Journal of Fish and Wildlife Management, 2019Co-Authors: John H. Schulz, Xiaoming Gao, Peng Shao, Joshua J. MillspaughAbstract:
Abstract We reconstructed a historical dataset from a national mourning dove Zenaida macroura nesting study evaluating the effects of hunting on nesting birds during the September portion of the hu...
Journal of Fish and Wildlife Management, 2016Co-Authors: John C. Snyder, John H. Schulz, Xiaoming Gao, Joshua J. MillspaughAbstract:
Abstract We reconstructed a historical mourning dove Zenaida macroura nesting dataset to estimate nest survival and investigate the effect of covariates by using a Bayesian hierarchical model. Duri...
American Midland Naturalist, 2007Co-Authors: John H. Schulz, Joshua J. Millspaugh, Xiaoming Gao, A. J. BermudezAbstract:
ABSTRACT Because the relationship between lead pellet availability and ingestion by mourning doves (Zenaida macroura) remains uncertain, we conducted an experiment to determine if doves held in captivity freely ingest lead shotgun pellets, investigate the relationship between pellet density and ingestion and monitor physiological impacts of doves ingesting pellets. We conducted two trials of the experiment with <60 doves per trial. We randomly assigned 10 doves to one of six groups per trial; 10, 25, 50, 100, 200 pellets mixed with food and a control group with no pellets. We monitored ingestion by examining x-rays of doves 1-d post-treatment and monitored the effects of lead ingestion by measuring heterophil∶lymphocyte (H∶L) ratios, packed-cell volume (PCV), blood lead, liver lead and kidney lead. Pooled data from both trials showed 6 of 117 (5.1%) doves ingested lead pellets. Two mourning doves ingested multiple lead pellets in each of the treatments containing a mixture of 25, 100 and 200 lead pellets ...

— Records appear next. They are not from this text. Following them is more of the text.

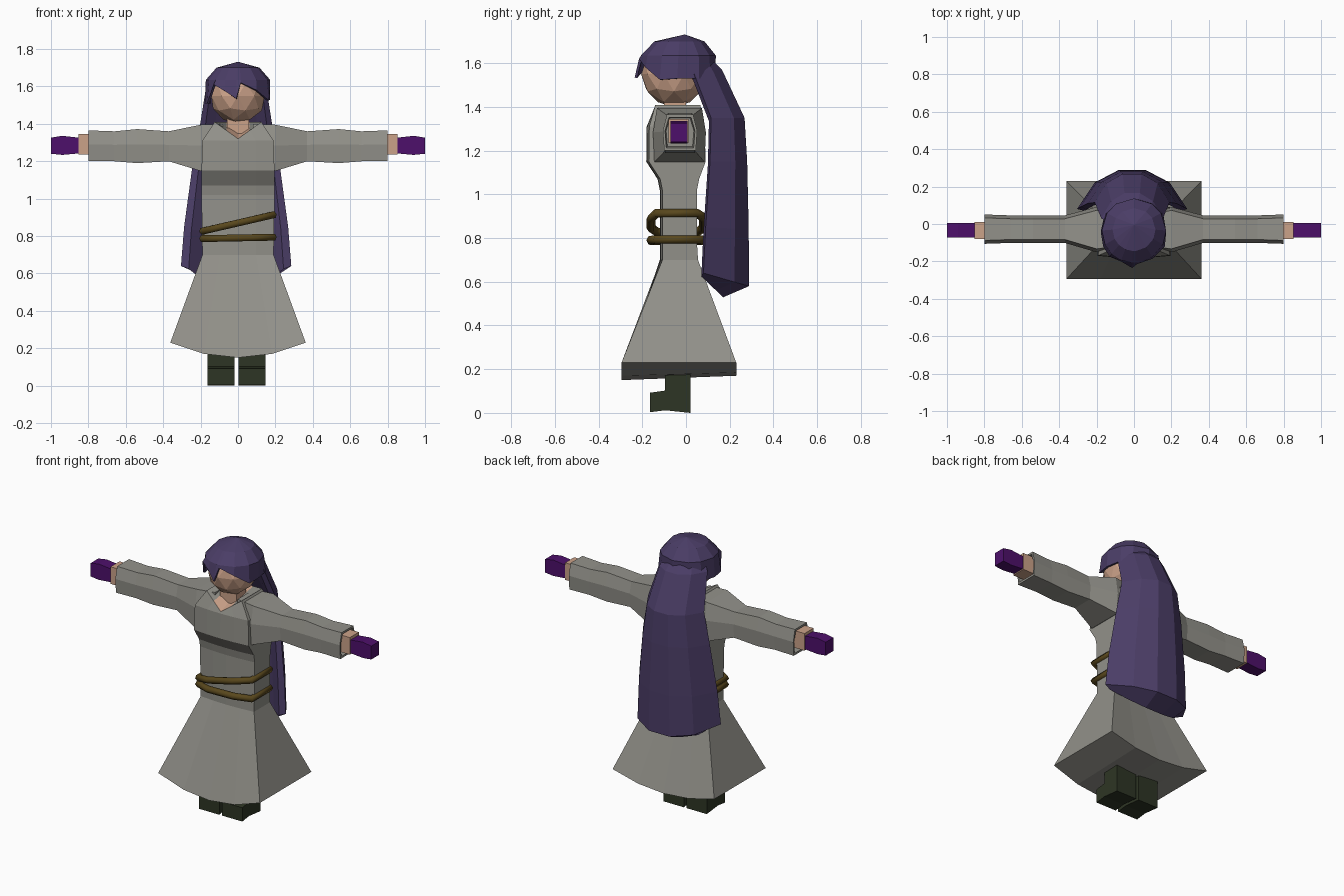
import bpy, bmesh, math
from mathutils import Vector

if "Cube" in bpy.data.objects:
    bpy.data.objects.remove(bpy.data.objects["Cube"])


def material(name, rgb):
    m = bpy.data.materials.new(name)
    m.diffuse_color = (*rgb, 1)
    m.use_nodes = True
    m.node_tree.nodes["Principled BSDF"].inputs["Base Color"].default_value = m.diffuse_color
    return m


ROBE = material("robe grey", (0.29, 0.285, 0.255))
HAIR = material("hair purple", (0.07, 0.047, 0.135))
SKIN = material("skin", (0.60, 0.36, 0.25))
GLOVE = material("glove violet", (0.075, 0.005, 0.145))
BOOT = material("boot green", (0.027, 0.036, 0.018))
ROPE = material("rope brown", (0.10, 0.064, 0.012))


def make(name, bm, *mats):
    bmesh.ops.recalc_face_normals(bm, faces=bm.faces[:])
    me = bpy.data.meshes.new(name)
    bm.to_mesh(me)
    bm.free()
    ob = bpy.data.objects.new(name, me)
    for m in mats:
        me.materials.append(m)
    bpy.context.collection.objects.link(ob)
    return ob


def loft(name, sections, *mats, cap_rule=None):
    """Each section is a front row and a back row of equal length."""
    bm = bmesh.new()
    rings = [[bm.verts.new(p) for p in front + back[::-1]] for front, back in sections]
    n = len(rings[0])
    for a, b in zip(rings, rings[1:]):
        for i in range(n):
            j = (i + 1) % n
            bm.faces.new((a[i], a[j], b[j], b[i]))
    for ring in (rings[0], rings[-1]):
        for i in range(n // 2 - 1):
            f = bm.faces.new((ring[i], ring[i + 1], ring[n - 2 - i], ring[n - 1 - i]))
            if cap_rule and ring is rings[-1]:
                f.material_index = cap_rule(i)
    return make(name, bm, *mats)


def box(name, lo, hi, mat):
    sec = [([(x, lo[1], lo[2]), (x, lo[1], hi[2])], [(x, hi[1], lo[2]), (x, hi[1], hi[2])])
           for x in (lo[0], hi[0])]
    return loft(name, sec, mat)


# Robe: skirt, waist and chest, with curved hem and V neck
F = (-1, -0.5, 0, 0.5, 1)
body = [([(0.362 * f, -0.295, 0.15 + 0.08 * f * f) for f in F],
         [(0.362 * f, 0.23, 0.17 + 0.06 * f * f) for f in F])]
for z, w, yf, yb in ((0.70, 0.19, -0.12, 0.055), (0.78, 0.192, -0.12, 0.05),
                     (1.02, 0.195, -0.12, 0.05), (1.07, 0.195, -0.13, 0.06),
                     (1.15, 0.195, -0.182, 0.09), (1.31, 0.19, -0.18, 0.085)):
    body.append(([(w * f, yf + 0.012 * f * f, z) for f in F], [(w * f, yb, z) for f in F]))
body.append(([(0.125 * f, -0.14 - 0.035 * (1 - abs(f)), 1.32 + 0.09 * abs(f)) for f in F],
             [(0.125 * f, 0.065, 1.41) for f in F]))
loft("robe", body, ROBE, SKIN, cap_rule=lambda i: int(i in (1, 2)))

# Sleeves, wrists, gloves and boots on both sides
ARM = ((0.08, -0.13, 0.06, 1.20, 1.40), (0.20, -0.145, 0.085, 1.148, 1.395),
       (0.37, -0.095, 0.04, 1.20, 1.36), (0.54, -0.095, 0.04, 1.19, 1.372),
       (0.66, -0.095, 0.04, 1.20, 1.36), (0.80, -0.1, 0.045, 1.20, 1.365),
       (0.80, -0.09, 0.035, 1.213, 1.353), (0.76, -0.085, 0.03, 1.22, 1.35))
for s, side in ((-1, "left"), (1, "right")):
    sec = []
    for x, y0, y1, z0, z1 in ARM:
        zm = z0 * 0.45 + z1 * 0.55
        sec.append(([(s * x, y0, z0), (s * x, y0 - 0.006, zm), (s * x, y0 + 0.012, z1)],
                    [(s * x, y1, z0), (s * x, y1 + 0.006, zm), (s * x, y1 - 0.012, z1)]))
    loft(side + "_sleeve", sec, ROBE)
    box(side + "_wrist", (s * 0.74, -0.08, 1.235), (s * 0.853, 0.012, 1.345), SKIN)
    g = [(0.85, 1.242, 1.326), (0.94, 1.234, 1.336), (1.0, 1.24, 1.326)]
    loft(side + "_glove", [([(s * x, -0.072, a), (s * x, -0.072, b)],
                            [(s * x, 0.006, a), (s * x, 0.006, b)]) for x, a, b in g], GLOVE)
    cx = s * 0.082 - 0.008
    sec = []
    for x in (cx - 0.072, cx + 0.072):
        sec.append(([(x, -0.165, 0.003), (x, -0.095, 0.012), (x, 0.02, 0)],
                    [(x, -0.165, 0.092), (x, -0.095, 0.102), (x, 0.02, 0.102)]))
    loft(side + "_boot", sec, BOOT)
    box(side + "_boot_shaft", (cx - 0.072, -0.095, 0.1), (cx + 0.072, 0.02, 0.3), BOOT)

# Head and neck
bm = bmesh.new()
bmesh.ops.create_icosphere(bm, subdivisions=2, radius=0.15)
for v in bm.verts:
    v.co = v.co + Vector((0, -0.055, 1.55))
make("head", bm, SKIN)
box("neck", (-0.058, -0.1, 1.3), (0.058, 0.0, 1.44), SKIN)

# Rope belts
for name, z0, slope in (("lower_rope", 0.79, 0.02), ("upper_rope", 0.87, 0.23)):
    cu = bpy.data.curves.new(name, "CURVE")
    cu.dimensions = "3D"
    cu.bevel_depth = 0.021
    cu.bevel_resolution = 1
    pts = [(0.19, -0.135), (0.19, 0.05), (0.1, 0.08), (-0.1, 0.08),
           (-0.19, 0.05), (-0.19, -0.13), (-0.1, -0.16), (0.08, -0.16)]
    sp = cu.splines.new("POLY")
    sp.points.add(len(pts) - 1)
    for p, (x, y) in zip(sp.points, pts):
        p.co = (x, y, z0 + slope * x, 1)
    sp.use_cyclic_u = True
    cu.materials.append(ROPE)
    bpy.context.collection.objects.link(bpy.data.objects.new(name, cu))

# Hair cap: jagged fringe rim, two dome rings and a crown point
RIM = [(-0.01, -0.235, 1.535), (0.015, -0.215, 1.62), (0.10, -0.185, 1.58), (0.165, -0.12, 1.525),
       (0.172, -0.04, 1.53), (0.155, 0.06, 1.53), (0.10, 0.11, 1.52), (0, 0.13, 1.52),
       (-0.10, 0.11, 1.52), (-0.155, 0.06, 1.51), (-0.178, -0.04, 1.51), (-0.165, -0.12, 1.51),
       (-0.13, -0.175, 1.61), (-0.07, -0.2, 1.575)]
bm = bmesh.new()
rings = [[bm.verts.new(p) for p in RIM]]
for r, z, cy in ((0.172, 1.635, -0.035), (0.115, 1.70, -0.03)):
    ring = []
    for x, y, _ in RIM:
        d = Vector((x, y + 0.04)).normalized() * r
        ring.append(bm.verts.new((d.x, d.y + cy, z)))
    rings.append(ring)
crown = bm.verts.new((0, -0.005, 1.732))
n = len(RIM)
for i in range(n):
    j = (i + 1) % n
    for a, b in zip(rings, rings[1:]):
        bm.faces.new((a[i], a[j], b[j], b[i]))
    bm.faces.new((rings[-1][i], rings[-1][j], crown))
cap = make("hair_cap", bm, HAIR)
mod = cap.modifiers.new("thickness", "SOLIDIFY")
mod.thickness = 0.012

# Long hair down the back: z, half width, edge y, back y, inner y, drop at the middle
LOCK = ((1.70, 0.09, -0.01, 0.035, -0.02, 0), (1.57, 0.165, 0.03, 0.165, 0.04, 0),
        (1.35, 0.20, 0.115, 0.268, 0.16, 0), (1.15, 0.237, 0.11, 0.28, 0.165, 0),
        (0.85, 0.278, 0.09, 0.287, 0.17, 0.01), (0.64, 0.295, 0.08, 0.288, 0.18, 0.06))
W = (-1, -0.68, -0.25, 0.25, 0.68, 1)
K = (0, 0.68, 1, 1, 0.68, 0)
sec = []
for z, w, ye, yb, yi, drop in LOCK:
    outer = [(w * f - 0.01, ye + (yb - ye) * k, z - drop * k) for f, k in zip(W, K)]
    inner = [(w * f * 0.86 - 0.01, ye - 0.01 + (yi - ye) * k, z - 0.015 - drop * 1.6 * k)
             for f, k in zip(W, K)]
    sec.append((inner, outer))
loft("long_hair", sec, HAIR)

The Condor, 2007Co-Authors: Brian E. Washburn, Dana L. Morris, John H. Schulz, Joshua J. Millspaugh, John FaaborgAbstract:
Abstract ABSTRACT Using a commercially available testosterone enzyme immunoassay (EIA), we developed and validated an assay procedure for determining testosterone levels in small-volume (20 µL) avian plasma samples. We evaluated this EIA's utility by measuring plasma testosterone levels in Mourning Doves (Zenaida macroura), White-eyed Vireos (Vireo griseus), Red-eyed Vireos (Vireo olivaceus), and Indigo Buntings (Passerina cyanea). Standard biochemical validations (e.g., parallelism, recovery of exogenous testosterone) demonstrated that the assay accurately and precisely measured testosterone in avian plasma. We compared plasma testosterone levels in males and females of all four species and Indigo Buntings in various reproductive stages to physiologically validate the assay's ability to determine biologically important changes in testosterone levels. Plasma testosterone levels were higher in males compared to females in three of four species. Prebreeding and breeding male Indigo Buntings had higher circu...
The American Midland Naturalist, 2007Co-Authors: John H. Schulz, Joshua J. Millspaugh, Xiaoming Gao, A. J. BermudezAbstract:
ABSTRACT Because the relationship between lead pellet availability and ingestion by mourning doves (Zenaida macroura) remains uncertain, we conducted an experiment to determine if doves held in captivity freely ingest lead shotgun pellets, investigate the relationship between pellet density and ingestion and monitor physiological impacts of doves ingesting pellets. We conducted two trials of the experiment with